And let’s not judge other disciples harshly because – the story isn’t over till it’s over… and… In our reading from Acts today, we see again the same disciples…just a few weeks later, now, fully emerged from behind locked doors – bearing, now, the marks of the cross – displaying, now, the power of the resurrection. Preaching and teaching with power. Saying no to the powers-that-be. As the infant church grows rapidly – and from the get-go – followers of Jesus are treated as Jesus was – sometimes with honor – sometimes beaten, whipped, jailed, even killed. The church, like Jesus, bears the marks of the cross… along with the marks of resurrection…

I remember one Sunday in church in Boston (Bethany United Methodist, where I met Reah…) a West African man named Peter visited our church. After church, he must have noticed me looking at the scars on his neck and arms as we talked. He said “I’m an evangelist. The Holy Spirit sent me to preach in a war zone. The military told me not to preach. I preached.  (It wasn’t my idea.)  I was sent

The scars are from torture. But I had to preach… I was sent…”

This man wasn’t gloomy or fearful. And the marks of the cross, his visible scars, were evidence of his deep faith and love for God. And the marks of the resurrection were even more visible – in his faith and love and courage….

Christians in many parts of the world still bear the marks of the cross visibly like this.  In Sri Lanka, India, Pakistan… Egypt… China…  many places around the world – living the gospel can still result in jail, torture, even death.

Here in the US, the price of living the gospel is usually much less. (Though we’ve had murders in churches in South Carolina and Texas…And several Black churches in the South were burned by racists just a few weeks ago.)

If we’re following Jesus we should expect to bear the marks of the cross of Christ… Though our cross may often be concealed. Our pain often hidden…

Our cross may be loneliness that comes with estrangement from family or friends because of the gospel. Our cross may be ridicule or difficulties that come with the gospel. Our cross may be not being able to do things we once did… but can’t do now, because of the gospel… Our specifics are different, but we all must bear the cross… Which is ultimately always…

A small price to pay… for the amazing grace, the wondrous love – the life of beauty and joy we have in Jesus Christ…

As we too are sent, by Jesus – scars, tears, blessings and joy, all mixed together…  As we live together the life of Jesus… in this world he came to save…

Inviting the world to come – touch and see Jesus alive in his church…

Challenging all to believe – even without touching or seeing.

Trusting always in Jesus – and…
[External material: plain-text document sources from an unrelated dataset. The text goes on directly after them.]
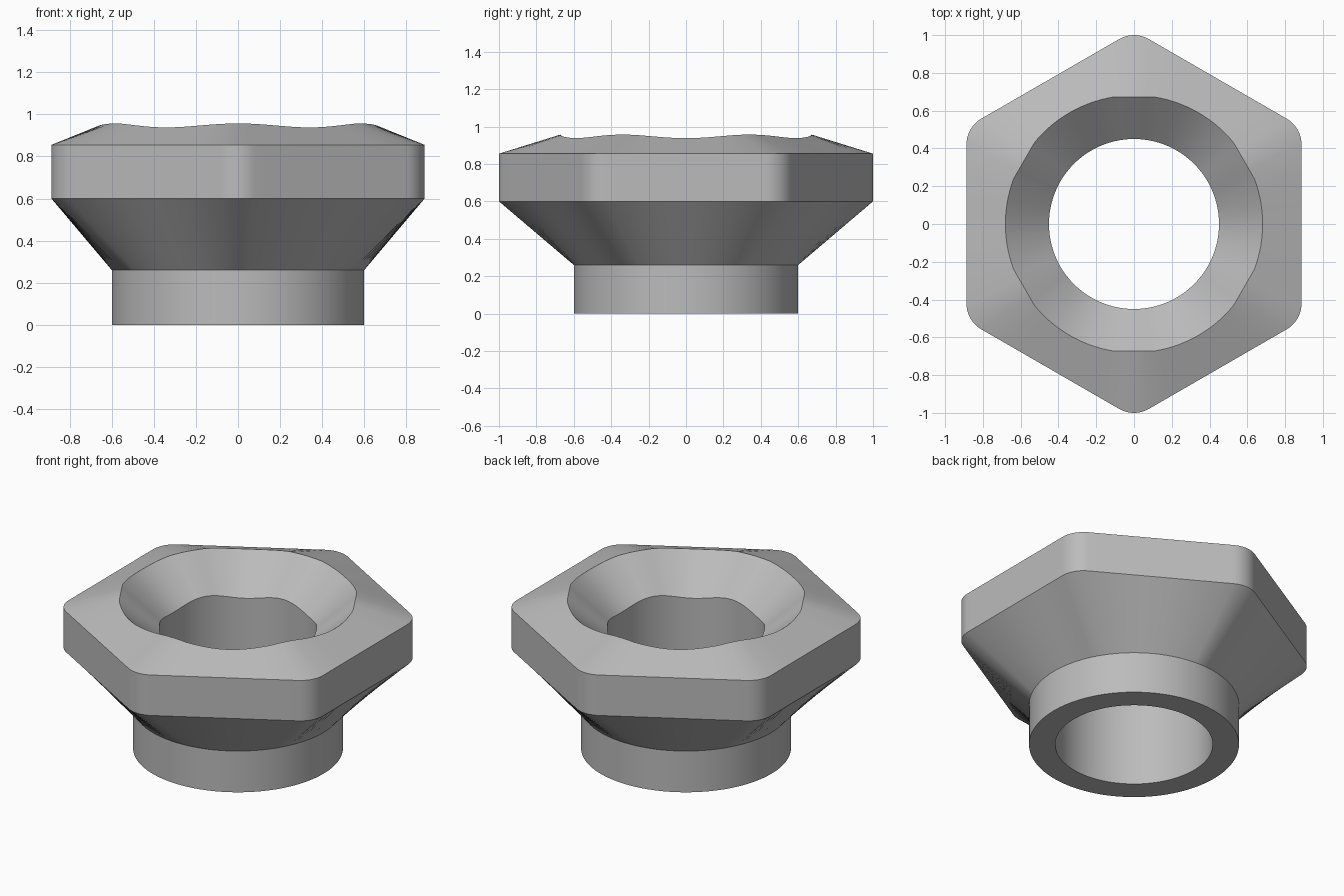
import bpy
import bmesh
from math import sin, cos, radians, sqrt

cube = bpy.data.objects.get("Cube")
if cube:
    bpy.data.objects.remove(cube, do_unlink=True)

FLAT, FILLET = 0.887, 0.157      # half width across flats, corner radius
CORNER = 1.0 - FILLET            # distance to the corner arc centre
TANGENT = 4.58                   # half angle of the corner arc, degrees

# Angles measured from one corner: dense in the arc, coarser along the flat
half = [TANGENT * i / 5 for i in range(6)]
half += [TANGENT + (30 - TANGENT) * i / 10 for i in range(1, 11)]
offsets = [-d for d in reversed(half[1:-1])] + half
steps = [(30 + 60 * k + d, abs(d)) for k in range(6) for d in offsets]


def circle(radius, z):
    return lambda d: (radius, z)


def rounded_hex(z):
    def ring(d):
        a = radians(d)
        if d < TANGENT:
            return CORNER * cos(a) + sqrt(FILLET ** 2 - (CORNER * sin(a)) ** 2), z
        return FLAT / cos(radians(30) - a), z
    return ring


def wave(d, low, high):
    return low + (high - low) * (1 + cos(radians(6 * d))) / 2


def mouth_rim(d):
    return min(0.681, 0.672 / cos(radians(d))), wave(d, 0.938, 0.957)


def bore_rim(d):
    return 0.45, wave(d, 0.735, 0.765)


# Closed section, from the foot up the outside and down the bore
sections = [circle(0.45, 0), circle(0.6, 0), circle(0.6, 0.26),
            rounded_hex(0.6), rounded_hex(0.855), mouth_rim, bore_rim]

bm = bmesh.new()
rings = []
for section in sections:
    ring = []
    for angle, d in steps:
        r, z = section(d)
        a = radians(angle)
        ring.append(bm.verts.new((r * cos(a), r * sin(a), z)))
    rings.append(ring)
count = len(steps)
for lower, upper in zip(rings, rings[1:] + rings[:1]):
    for i in range(count):
        j = (i + 1) % count
        bm.faces.new((lower[i], lower[j], upper[j], upper[i]))
bmesh.ops.recalc_face_normals(bm, faces=bm.faces)

mesh = bpy.data.meshes.new("hex_collar")
bm.to_mesh(mesh)
bm.free()
collar = bpy.data.objects.new("hex_collar", mesh)
bpy.context.collection.objects.link(collar)

# Plain grey metal
grey = bpy.data.materials.new("grey")
grey.use_nodes = True
colour = (0.5, 0.5, 0.5, 1)
grey.diffuse_color = colour
grey.node_tree.nodes["Principled BSDF"].inputs["Base Color"].default_value = colour
mesh.materials.append(grey)

# Smooth walls with crisp section edges
bpy.ops.object.select_all(action="DESELECT")
collar.select_set(True)
bpy.context.view_layer.objects.active = collar
bpy.ops.object.shade_smooth_by_angle(angle=radians(20))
Believing always – in the beloved community Christ calls us into, together…

His community of new-creation –

His community of every-day people, called and sent…
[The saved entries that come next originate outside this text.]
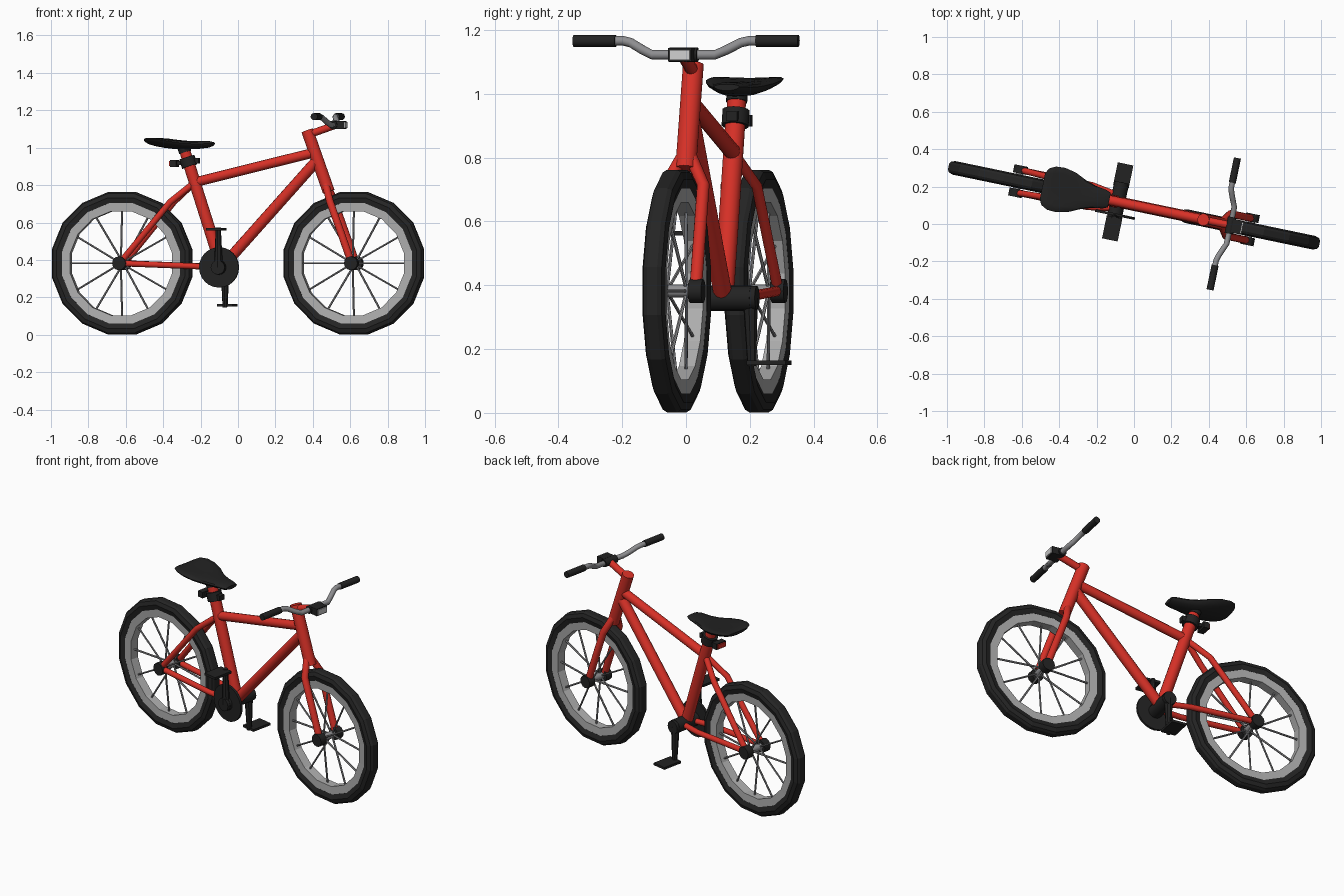
import bpy, bmesh
from math import sin, cos, pi, radians
from mathutils import Matrix, Vector

cube = bpy.data.objects.get("Cube")
if cube:
    bpy.data.objects.remove(cube, do_unlink=True)

# Bike is built along x, then turned and placed
PLACE = Matrix.Translation((0, 0.1, 0)) @ Matrix.Rotation(radians(-11.75), 4, "Z")


def material(name, r, g, b):
    m = bpy.data.materials.new(name)
    m.use_nodes = True
    m.diffuse_color = (r, g, b, 1)
    m.node_tree.nodes["Principled BSDF"].inputs["Base Color"].default_value = (r, g, b, 1)
    return m


RED = material("frame red", 0.68, 0.03, 0.02)
BLACK = material("black plastic", 0.016, 0.016, 0.016)
RUBBER = material("tyre rubber", 0.018, 0.018, 0.018)
RIM = material("rim silver", 0.42, 0.42, 0.42)
STEEL = material("spoke steel", 0.27, 0.27, 0.28)
LENS = material("lamp lens", 0.62, 0.62, 0.62)


def finish(name, bm, mat, smooth=True):
    bmesh.ops.recalc_face_normals(bm, faces=bm.faces)
    mesh = bpy.data.meshes.new(name)
    bm.to_mesh(mesh)
    bm.free()
    mesh.materials.append(mat)
    ob = bpy.data.objects.new(name, mesh)
    bpy.context.collection.objects.link(ob)
    ob.matrix_world = PLACE
    if smooth:
        bpy.ops.object.select_all(action="DESELECT")
        ob.select_set(True)
        bpy.context.view_layer.objects.active = ob
        bpy.ops.object.shade_smooth_by_angle(angle=radians(35))
    return ob


def loft(bm, rings, closed=False):
    """Skin a list of point rings, capping the ends unless closed."""
    loops = [[bm.verts.new(p) for p in ring] for ring in rings]
    n = len(loops[0])
    pairs = list(zip(loops, loops[1:]))
    if closed:
        pairs.append((loops[-1], loops[0]))
    else:
        bm.faces.new(loops[0])
        bm.faces.new(loops[-1])
    for a, b in pairs:
        for i in range(n):
            j = (i + 1) % n
            bm.faces.new((a[i], a[j], b[j], b[i]))


def sweep(bm, path, radius, sides=12):
    """Sweep a circle along a path; radius may be a (start, end) pair."""
    pts = [Vector(p) for p in path]
    r0, r1 = radius if isinstance(radius, tuple) else (radius, radius)
    rings = []
    for i, p in enumerate(pts):
        t = (pts[min(i + 1, len(pts) - 1)] - pts[max(i - 1, 0)]).normalized()
        ref = Vector((0, 0, 1)) if abs(t.z) < 0.6 else Vector((0, 1, 0))
        a = t.cross(ref).normalized()
        b = t.cross(a)
        r = r0 + (r1 - r0) * i / (len(pts) - 1)
        rings.append([p + r * (cos(2 * pi * k / sides) * a + sin(2 * pi * k / sides) * b)
                      for k in range(sides)])
    loft(bm, rings)


def tube(name, path, radius, mat, sides=12):
    bm = bmesh.new()
    sweep(bm, path, radius, sides)
    return finish(name, bm, mat)


def box(name, centre, size, mat, tilt=0):
    bm = bmesh.new()
    bmesh.ops.create_cube(bm, size=1, matrix=Matrix.Translation(centre)
                          @ Matrix.Rotation(tilt, 4, "Y") @ Matrix.Diagonal((*size, 1)))
    return finish(name, bm, mat, False)


def hoop(name, profile, x, mat, n=16):
    """Ring about the wheel axle from a closed (radius, width) profile."""
    bm = bmesh.new()
    angles = [(k + 0.5) * 2 * pi / n for k in range(n)]
    loft(bm, [[(x + r / cos(pi / n) * cos(a), w, AXLE_Z + r / cos(pi / n) * sin(a))
               for r, w in profile] for a in angles], closed=True)
    return finish(name, bm, mat, False)


# Key points on the frame
AXLE_Z, AXLE_X = 0.382, 0.633
BB = Vector((-0.089, 0, 0.36))
SEAT_TOP = Vector((-0.296, 0, 1.0))
HEAD_TOP = Vector((0.378, 0, 1.092))
FRONT_AXLE = Vector((AXLE_X, 0, AXLE_Z))


def on_head(z):
    return HEAD_TOP.lerp(FRONT_AXLE, (HEAD_TOP.z - z) / (HEAD_TOP.z - AXLE_Z))


def on_seat(z):
    return BB.lerp(SEAT_TOP, (z - BB.z) / (SEAT_TOP.z - BB.z))


# Wheels
half_tyre = [(0.322, 0.029), (0.35, 0.037), (0.372, 0.029), (0.38, 0.016)]
tyre_profile = half_tyre + [(r, -w) for r, w in reversed(half_tyre)]
rim_profile = [(0.33, 0.029), (0.278, 0.026), (0.278, -0.026), (0.33, -0.029)]
for label, x in (("front", AXLE_X), ("rear", -AXLE_X)):
    hoop(label + "_tyre", tyre_profile, x, RUBBER)
    hoop(label + "_rim", rim_profile, x, RIM)
    bm = bmesh.new()
    for k in range(12):
        a, side = k * pi / 6, 0.03 * (-1) ** k
        sweep(bm, [(x + 0.015 * cos(a), side, AXLE_Z + 0.015 * sin(a)),
                   (x + 0.284 * cos(a), 0, AXLE_Z + 0.284 * sin(a))], 0.0055, 6)
    finish(label + "_spokes", bm, STEEL)
    tube(label + "_hub", [(x, -0.06, AXLE_Z), (x, 0.06, AXLE_Z)], 0.02, STEEL)
    for side, s in (("left", 1), ("right", -1)):
        tube(f"{label}_{side}_hub_cap", [(x, s * 0.042, AXLE_Z), (x, s * 0.085, AXLE_Z)],
             0.037, BLACK)

# Main frame tubes
tube("head_tube", [HEAD_TOP, on_head(0.765)], 0.033, RED, 16)
tube("seat_tube", [BB, on_seat(0.9)], 0.032, RED, 16)
tube("seat_post", [on_seat(0.88), SEAT_TOP], 0.03, RED, 16)
tube("top_tube", [on_head(0.975), on_seat(0.815)], 0.026, RED)
tube("down_tube", [on_head(0.935), BB], 0.03, RED)

# Paired fork blades and stays
for side, s in (("left", 1), ("right", -1)):
    off = Vector((0, s * 0.06, 0))
    tube(side + "_fork_blade", [on_head(0.8) + off * 0.25, on_head(0.715) + off,
                                FRONT_AXLE + off], 0.02, RED)
    rear = Vector((-AXLE_X, s * 0.062, AXLE_Z))
    tube(side + "_seat_stay", [rear, (-0.36, s * 0.05, 0.71), on_seat(0.815)], 0.017, RED)
    tube(side + "_chain_stay", [rear, (-0.24, s * 0.06, 0.367),
                                BB + Vector((0, s * 0.035, 0))], 0.016, RED)

# Drivetrain
tube("bottom_bracket", [BB + Vector((0, -0.09, 0)), BB + Vector((0, 0.09, 0))], 0.04, BLACK, 16)
tube("chainring", [BB + Vector((0, -0.076, 0)), BB + Vector((0, -0.062, 0))], 0.108, BLACK, 24)
for side, s in (("left", 1), ("right", -1)):
    start = BB + Vector((0, s * 0.085, 0))
    end = start + Vector((0, s * 0.005, -s * 0.213))
    tube(side + "_crank", [start, end], (0.024, 0.014), BLACK, 8)
    tube(side + "_crank_boss", [BB + Vector((0, s * 0.06, 0)), BB + Vector((0, s * 0.107, 0))],
         0.038, BLACK, 16)
    box(side + "_pedal", (BB.x, s * 0.145, BB.z - s * 0.203), (0.085, 0.125, 0.014), BLACK)

# Stem, handlebar, grips and lamp
tube("stem", [on_head(1.07), (0.535, 0, 1.122)], 0.02, RED)
half_bar = [(0.527, 0.1, 1.122), (0.512, 0.135, 1.138), (0.496, 0.175, 1.16), (0.49, 0.2, 1.166),
            (0.49, 0.24, 1.166)]
tube("handlebar", [(x, -y, z) for x, y, z in reversed(half_bar)] + half_bar, 0.015, STEEL)
for side, s in (("left", 1), ("right", -1)):
    tube(side + "_grip", [(0.49, s * 0.225, 1.166), (0.49, s * 0.36, 1.166)], 0.019, BLACK)
tube("bar_clamp", [(0.527, -0.045, 1.122), (0.527, 0.045, 1.122)], 0.023, BLACK)
box("lamp_body", (0.561, 0, 1.122), (0.05, 0.075, 0.042), BLACK)
box("lamp_lens", (0.588, 0, 1.122), (0.008, 0.064, 0.032), LENS)

# Seat clamp and rear reflector
tube("seat_clamp", [on_seat(0.9), on_seat(0.948)], 0.043, BLACK, 16)
box("clamp_bolt", on_seat(0.925) + Vector((0.045, 0.0, 0.005)), (0.03, 0.035, 0.03), BLACK)
box("reflector_arm", on_seat(0.918) + Vector((-0.045, 0, 0)), (0.05, 0.03, 0.02), BLACK)
box("reflector_body", on_seat(0.918) + Vector((-0.078, 0, -0.003)), (0.035, 0.07, 0.036), BLACK)
box("reflector_lens", on_seat(0.918) + Vector((-0.098, 0, -0.003)), (0.008, 0.058, 0.026), RED)

# Saddle: (x, half width, centre height, half thickness)
stations = [(-0.5, 0.07, 1.036, 0.008), (-0.485, 0.1, 1.034, 0.016), (-0.45, 0.118, 1.028, 0.02),
            (-0.4, 0.121, 1.022, 0.023), (-0.34, 0.108, 1.016, 0.024), (-0.28, 0.08, 1.014, 0.023),
            (-0.22, 0.06, 1.015, 0.022), (-0.16, 0.05, 1.018, 0.018), (-0.135, 0.04, 1.02, 0.01)]
bm = bmesh.new()
rings = []
for x, w, z, t in stations:
    ring = []
    for k in range(16):
        a = k * pi / 8
        y = w * cos(a)
        ring.append((x, y, z + t * sin(a) + 0.02 * (y / 0.12) ** 2))
    rings.append(ring)
loft(bm, rings)
finish("saddle", bm, BLACK)
tube("saddle_mount", [on_seat(0.975), on_seat(1.005)], 0.034, BLACK)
To continue his resurrection life… on earth… as it is in heaven…

 

Thanks be to God. Amen.